Red Oak Disease
We have a red oak that was planted as an acorn approximately 20 years ago. We noticed small yellow spots on several leaves. We also have reddish leaves at the tips of the higher branches. We are wondering what is causing the damage and if it is treatable. These pictures were taken 5/31/2020
Macomb County Michigan
Thank you for your pictures!
The yellow spots on the leaves look like oak leaf blister. If you see that they are raised a bit then this is the likely cause. Leaf drop does occur with this. The holes within the some of the leaves could be the result of the shot hole leaf miner. Both issues don’t cause any real harm to your tree and no treatment is necessary.
The leaves that are reddish looking on the higher branches is interesting. I believe this is due to weather conditions when those leaves were leafing out. The summer like conditions we had followed by a freeze may have stopped the green pigment from fully developing. An excerpt from the below article explains:
…” In 2002, for example, an early April heat wave triggered rapid leaf and flower development,” said Wilmot. But it was spring, after all; the heat wave faded and cold air returned. “Leaf development stalled and the partially emerged leaves had to withstand several weeks of cold.” This can be very dangerous for tender young leaves, and, as it turns out, it might explain those springs when there is more red than green in the canopy. And, get this: all that red may actually help protect those vulnerable young leaves.
Hardwood leaves are normally tinged with some red when they first appear. Gradually, they appear more greenish as they produce the all-important green pigment, chlorophyll. But this requires light and warmth. If those newly emerged leaves are greeted by a cold snap or prolonged cloud cover, they cannot make chlorophyll and will remain reddish for an extended period.”
The following link includes the full article.
The picture of the truck is one of concern. There are many things like borers, cankers and other types of bacteria that can display this type of wound. I can’t make a determination from the picture. Therefore I am recommending an onsite analysis from a certified arborist as soon as possible. This is the time of year that oak wilt can begin and I would hate to see this progress into that.
A certified arborist can found in your area by using your zip code from the ISA (International Society of Arborists) website. Make sure your selection states certified – they are the ones that have the proper credentials and education for tree diseases.

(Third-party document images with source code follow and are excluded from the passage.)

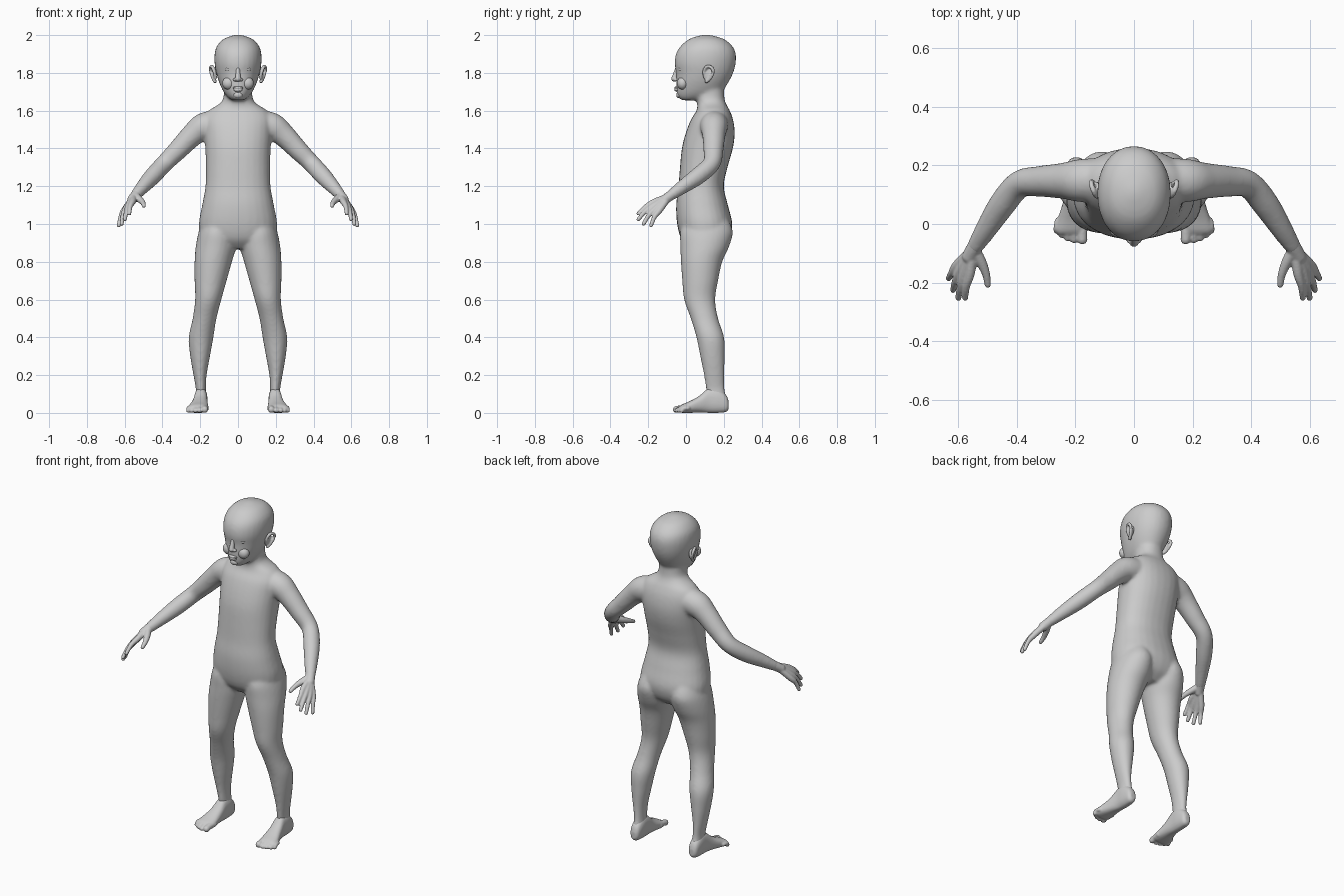
import bpy, bmesh
from math import sin, cos, pi
from mathutils import Vector, Matrix


def spline(rows, steps=5):
    # Catmull-Rom interpolation through rows of numbers
    out = []
    for i in range(len(rows) - 1):
        a, b, c, d = (rows[max(0, min(len(rows) - 1, i + k))] for k in (-1, 0, 1, 2))
        for s in range(steps):
            t = s / steps
            out.append([0.5 * (2*q + (r-p)*t + (2*p-5*q+4*r-w)*t*t + (3*q-p-3*r+w)*t**3)
                        for p, q, r, w in zip(a, b, c, d)])
    return out + [list(rows[-1])]


def skin(bm, rings):
    # bridge rings of points and cap both ends
    vs = [[bm.verts.new(p) for p in r] for r in rings]
    n = len(vs[0])
    for a, b in zip(vs, vs[1:]):
        for i in range(n):
            bm.faces.new((a[i], a[(i+1) % n], b[(i+1) % n], b[i]))
    bm.faces.new(vs[0][::-1])
    bm.faces.new(vs[-1])


def loft(bm, rows, axis='z', side=1, power=1.0, n=28):
    # rows: position along axis, then min/max of the two cross directions
    rings = []
    for h, a0, a1, b0, b1 in spline(rows):
        ring = []
        for k in range(n):
            c, s = cos(2*pi*k/n), sin(2*pi*k/n)
            c, s = (abs(v)**power * (1 if v > 0 else -1) for v in (c, s))
            a, b = (a0+a1)/2 + (a1-a0)/2*c, (b0+b1)/2 + (b1-b0)/2*s
            ring.append((side*a, b, h) if axis == 'z' else (side*a, h, b))
        rings.append(ring)
    skin(bm, rings)


def tube(bm, rows, side=1, n=14):
    # rows: x, y, z, radius; rounded ends
    pts = spline(rows)
    P = [Vector((side*p[0], p[1], p[2])) for p in pts]
    rings = []
    for i, p in enumerate(P):
        t = (P[min(i+1, len(P)-1)] - P[max(i-1, 0)]).normalized()
        u = t.cross(Vector((0.3, 0.2, 1))).normalized()
        v = t.cross(u)
        rings.append([p + pts[i][3]*(u*cos(2*pi*k/n) + v*sin(2*pi*k/n)) for k in range(n)])
    skin(bm, rings)
    for p, r in ((P[0], pts[0][3]), (P[-1], pts[-1][3])):
        ball(bm, p, (r, r, r))


def ball(bm, loc, size, rot=0):
    m = Matrix.Translation(loc) @ Matrix.Rotation(rot, 4, 'X') @ Matrix.Diagonal((*size, 1))
    bmesh.ops.create_uvsphere(bm, u_segments=20, v_segments=12, radius=1, matrix=m)


def finish(bm, name):
    bmesh.ops.recalc_face_normals(bm, faces=bm.faces)
    me = bpy.data.meshes.new(name)
    bm.to_mesh(me)
    bm.free()
    for f in me.polygons:
        f.use_smooth = True
    ob = bpy.data.objects.new(name, me)
    bpy.context.collection.objects.link(ob)
    return ob


def fuse(ob, voxel, smooth):
    # blend overlapping parts into one skin
    r = ob.modifiers.new("fuse", 'REMESH')
    r.mode, r.voxel_size, r.use_smooth_shade = 'VOXEL', voxel, True
    s = ob.modifiers.new("soften", 'SMOOTH')
    s.factor, s.iterations = 0.5, smooth


# torso and neck
body = bmesh.new()
loft(body, [(.87, -.10, .10, .02, .17), (.92, -.19, .19, -.025, .225), (1.0, -.207, .207, -.047, .245),
            (1.1, -.19, .19, -.052, .222), (1.2, -.172, .172, -.04, .2), (1.3, -.17, .17, -.032, .22),
            (1.4, -.173, .173, -.022, .248), (1.48, -.178, .178, -.002, .258),
            (1.55, -.18, .18, .025, .25), (1.6, -.155, .155, .055, .232),
            (1.635, -.1, .1, .06, .213), (1.67, -.077, .077, .05, .203),
            (1.75, -.075, .075, .04, .2)], power=.9)

for s in (1, -1):
    # leg
    loft(body, [(.08, .166, .226, .115, .213), (.13, .17, .224, .105, .205), (.2, .166, .236, .095, .203),
                (.3, .148, .253, .075, .205), (.4, .13, .261, .055, .202), (.5, .114, .24, .025, .17),
                (.6, .088, .227, -.01, .155), (.7, .06, .23, -.02, .17), (.8, .032, .23, -.027, .192),
                (.88, .01, .224, -.03, .228), (.96, .01, .208, -.03, .248),
                (1.03, .03, .18, 0, .22)], side=s)
    # shoulder and arm
    tube(body, [(.1, .15, 1.53, .075), (.18, .148, 1.515, .074), (.24, .147, 1.472, .062),
                (.32, .145, 1.39, .053), (.39, .135, 1.32, .047), (.45, .065, 1.255, .046),
                (.505, -.02, 1.195, .037), (.54, -.075, 1.155, .029)], s, 20)

# head
loft(body, [(1.655, -.03, .03, -.02, .06), (1.67, -.053, .053, -.042, .14), (1.70, -.077, .077, -.05, .19),
            (1.75, -.1, .1, -.052, .225), (1.8, -.115, .115, -.053, .25), (1.85, -.124, .124, -.06, .263),
            (1.9, -.124, .124, -.053, .264), (1.94, -.113, .113, -.03, .247), (1.975, -.083, .083, .01, .208),
            (1.993, -.045, .045, .055, .16), (2.002, -.008, .008, .1, .115)], power=.95)
fuse(finish(body, "body"), .009, 8)

# face: nose, cheeks, lips
face = bmesh.new()
tube(face, [(0, -.048, 1.82, .011), (0, -.057, 1.79, .013), (0, -.062, 1.769, .016)])
for s in (1, -1):
    ball(face, (s*.015, -.054, 1.764), (.012, .012, .009))
    ball(face, (s*.05, -.018, 1.745), (.034, .03, .034))
ball(face, (0, -.05, 1.722), (.03, .013, .007))
ball(face, (0, -.049, 1.708), (.025, .013, .007))
ball(face, (0, -.038, 1.683), (.025, .014, .017))
fuse(finish(face, "face"), .004, 2)

for s, label in ((1, "left"), (-1, "right")):
    # eye with lids
    eye = bmesh.new()
    ball(eye, (s*.05, -.026, 1.819), (.019, .017, .011))
    finish(eye, label + "_eye")
    # ear: rim around a thin bowl
    ear = bmesh.new()
    tube(ear, [(.118, .1, 1.775, .008), (.127, .095, 1.81, .009), (.138, .113, 1.834, .009),
               (.146, .138, 1.825, .009), (.142, .143, 1.8, .009), (.131, .125, 1.768, .009),
               (.122, .108, 1.755, .01)], s)
    ball(ear, (s*.122, .118, 1.795), (.01, .025, .036), -.3)
    fuse(finish(ear, label + "_ear"), .005, 2)

    # hand: palm strands and fingers
    hand = bmesh.new()
    tube(hand, [(.525, -.05, 1.172, .029), (.543, -.08, 1.152, .027), (.56, -.11, 1.13, .026)], s)
    for knuckle, tip in (((.558, -.165, 1.118), (.575, -.252, 1.055)),
                         ((.577, -.166, 1.1), (.598, -.252, 1.025)),
                         ((.592, -.157, 1.085), (.616, -.225, 1.0)),
                         ((.602, -.14, 1.073), (.631, -.185, .992))):
        k, t = Vector(knuckle), Vector(tip)
        mid = k.lerp(t, .5) + Vector((.004, -.004, .006))
        tube(hand, [(.55, -.09, 1.145, .018), (*k, .017), (*mid, .0125), (*t, .0105)], s)
    tube(hand, [(.542, -.09, 1.148, .02), (.52, -.13, 1.13, .018), (.504, -.17, 1.113, .014),
                (.498, -.207, 1.096, .011)], s)
    fuse(finish(hand, label + "_hand"), .0045, 4)

    # foot and toes
    foot = bmesh.new()
    loft(foot, [(.226, .182, .21, .02, .06), (.212, .168, .224, .005, .095), (.17, .162, .23, 0, .13),
                (.12, .162, .232, 0, .13), (.07, .16, .243, .002, .09), (.02, .157, .259, 0, .062),
                (-.02, .158, .268, 0, .045), (-.035, .17, .258, .008, .034)], 'y', s, .85)
    for x, y, r in ((.176, -.052, .018), (.204, -.053, .013), (.226, -.047, .0125),
                    (.246, -.036, .012), (.263, -.022, .012)):
        tube(foot, [(x - .004, .01, .025, r), (x, y*.5, .024, r*.95), (x, y, r, r)], s)
    fuse(finish(foot, label + "_foot"), .005, 4)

I am also providing additional information on oak wilt.
For future reference on other oak tree problems:
If you have any further questions don't hesitate to contact AaE again.